That doesn't mean Romney-Ryan can't come in a strong second place.
Consider the swing-state commercial accusing Obama of "gutting" welfare reform: ". . . you wouldn't have to work and you wouldn't have to train for a job. They just send you your welfare check."
Really? What Obama did was give states something they requested: flexibility to include job training and education among work requirements. Anyone who thinks going to college isn't work hasn't been to college.
If this is "gutting welfare reform," then I shall convince you that with Iraq's petro dollars we paid for its invasion and reconstruction.
Speaking of Ryan: For a man reputed to be a straight-talker and detail-oriented, his speech contained mostly grenades that exploded at the GOP's feet.
The biggest whopper was leading listeners to believe that Obama was behind the closing of a General Motors plant in Wisconsin that in fact closed when that other guy was president.
Then there was Ryan's assailing Obama for not following through on the Simpson-Bowles deficit reduction proposals, a fair criticism if not from someone who voted against the same proposals because they would have raised taxes in addition to cutting spending.

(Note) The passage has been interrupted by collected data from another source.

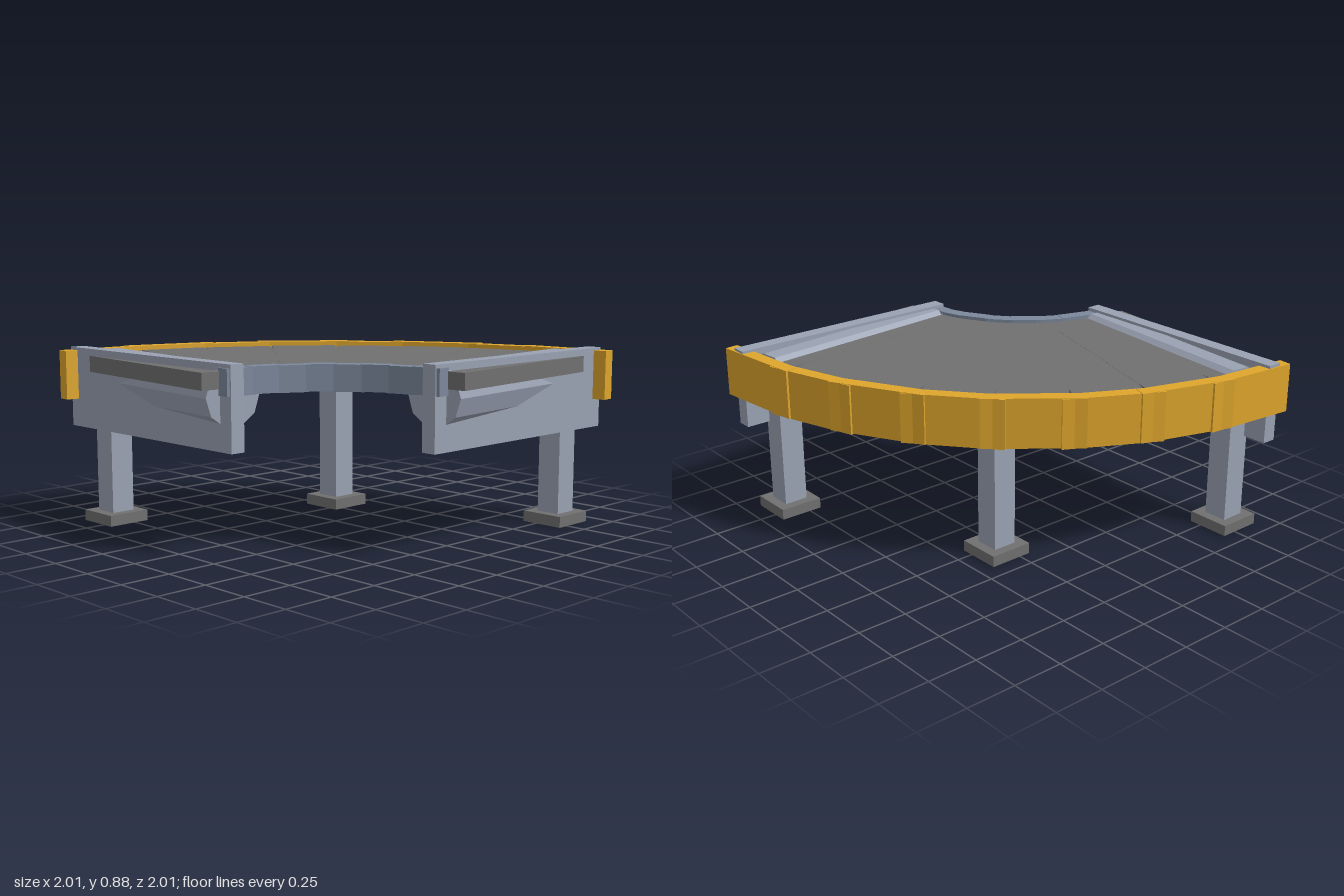
import * as THREE from 'three';

const paint = (color) => new THREE.MeshStandardMaterial({ color, flatShading: true });
const STEEL = paint(0x9aa2b3);
const INNER = paint(0x7c889c);
const YELLOW = paint(0xdfa62c);
const DARK = paint(0x707070);

const CENTRE = 0.905; // the bend turns about (-CENTRE, CENTRE)
const SEGMENTS = 8;
const STEP = Math.PI / 2 / SEGMENTS;

function box(name, mat, w, h, d, x, y, z) {
  const mesh = new THREE.Mesh(new THREE.BoxGeometry(w, h, d), mat);
  mesh.name = name;
  mesh.position.set(x, y, z);
  return mesh;
}

// A pivot at the bend's centre; its local -z points outward along the angle
function spoke(name, angle) {
  const pivot = new THREE.Group();
  pivot.name = name;
  pivot.position.set(-CENTRE, 0, CENTRE);
  pivot.rotation.y = -angle;
  return pivot;
}

export function createModel() {
  const model = new THREE.Group();
  model.name = 'curvedConveyor';

  // Belt plates and straight rail pieces fanned around the bend
  for (let i = 0; i < SEGMENTS; i++) {
    const section = spoke('bendSection', (i + 0.5) * STEP);
    const lift = (i % 2) * 0.002;
    section.add(
      box('beltPlate', DARK, 0.338, 0.08, 1.14, 0, 0.81 + lift / 2, -1.275),
      box('outerRail', YELLOW, 0.49, 0.245, 0.068, 0, 0.748 + lift, -1.86),
      box('innerRail', INNER, 0.155, 0.125, 0.068, 0, 0.804 + lift, -0.676)
    );
    model.add(section);
  }

  // Ten-sided rollers under the first and last plates
  for (const i of [0, SEGMENTS - 1]) {
    const end = spoke('rollerMount', (i + 0.5) * STEP);
    const geo = new THREE.CylinderGeometry(0.145, 0.145, 1.1, 10);
    geo.rotateY(Math.PI / 2); // a corner points sideways, a flat faces down
    geo.rotateX(Math.PI / 2);
    const roller = new THREE.Mesh(geo, STEEL);
    roller.name = 'roller';
    roller.position.set(0, 0.733, -1.26);
    end.add(roller);
    model.add(end);
  }

  // Upright panels across both ends
  model.add(
    box('backEndPanel', STEEL, 0.075, 0.4, 1.255, -0.867, 0.685, -0.36),
    box('frontEndPanel', STEEL, 1.255, 0.4, 0.075, 0.36, 0.685, 0.865)
  );

  // Legs with square feet
  for (const [x, z] of [[-0.785, -0.8], [0.305, -0.305], [0.8, 0.785]]) {
    const leg = new THREE.Group();
    leg.name = 'leg';
    leg.position.set(x, 0, z);
    leg.add(
      box('post', STEEL, 0.125, 0.74, 0.125, 0, 0.41, 0),
      box('foot', DARK, 0.225, 0.055, 0.225, 0, 0.0275, 0)
    );
    model.add(leg);
  }
  return model;
}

Ryan brought up the $700 billion in cost reductions in Medicare to help fund the Affordable Care Act. Problem: Ryan's own House-passed budget included the same cuts.
Speaking of Medicare, right now a Republican-spawned lie is circulating about crippling premium hikes. That's alligators-in-sewers mythology, but it's no lie that under Ryan's plan for voucherizing Medicare, future seniors would see their costs go up dramatically.
All of which makes Ryan's speech that much more amazing. Each of the points with which he chose to trash the president are points on which he'd best remain mute.
I'm still not granting top-fibber status to Romney & Co. as Eugene Robinson wants to, but as a New York Times analysis pointed out after Ryan's speech (including the Romney aide protesting that what's said won't be "dictated by fact-checkers"), the campaign has distinguished itself.
It started months ago with a clip of Obama saying, "If we keep talking about the economy, we're going to lose." The problem: That was Obama, running for president in 2008. He was mocking what John McCain was saying at that very time.
Now we have the "You didn't build that" snippet edited into an affront to business owners everywhere, which in fact referred to the function of infrastructure and more in a vibrant economy.
It's interesting, since the "We built it" convention, to read in Rolling Stone about the Federal Deposit Insurance Corp.'s forgiving roughly $10 million in debts for Bain and Co., a consulting spin-off of Romney's Bain Capital.
You see, even said master of the free market didn't "build it" without government assistance.
Longtime Texas newspaperman John Young lives in Colorado. Email: email@example.com.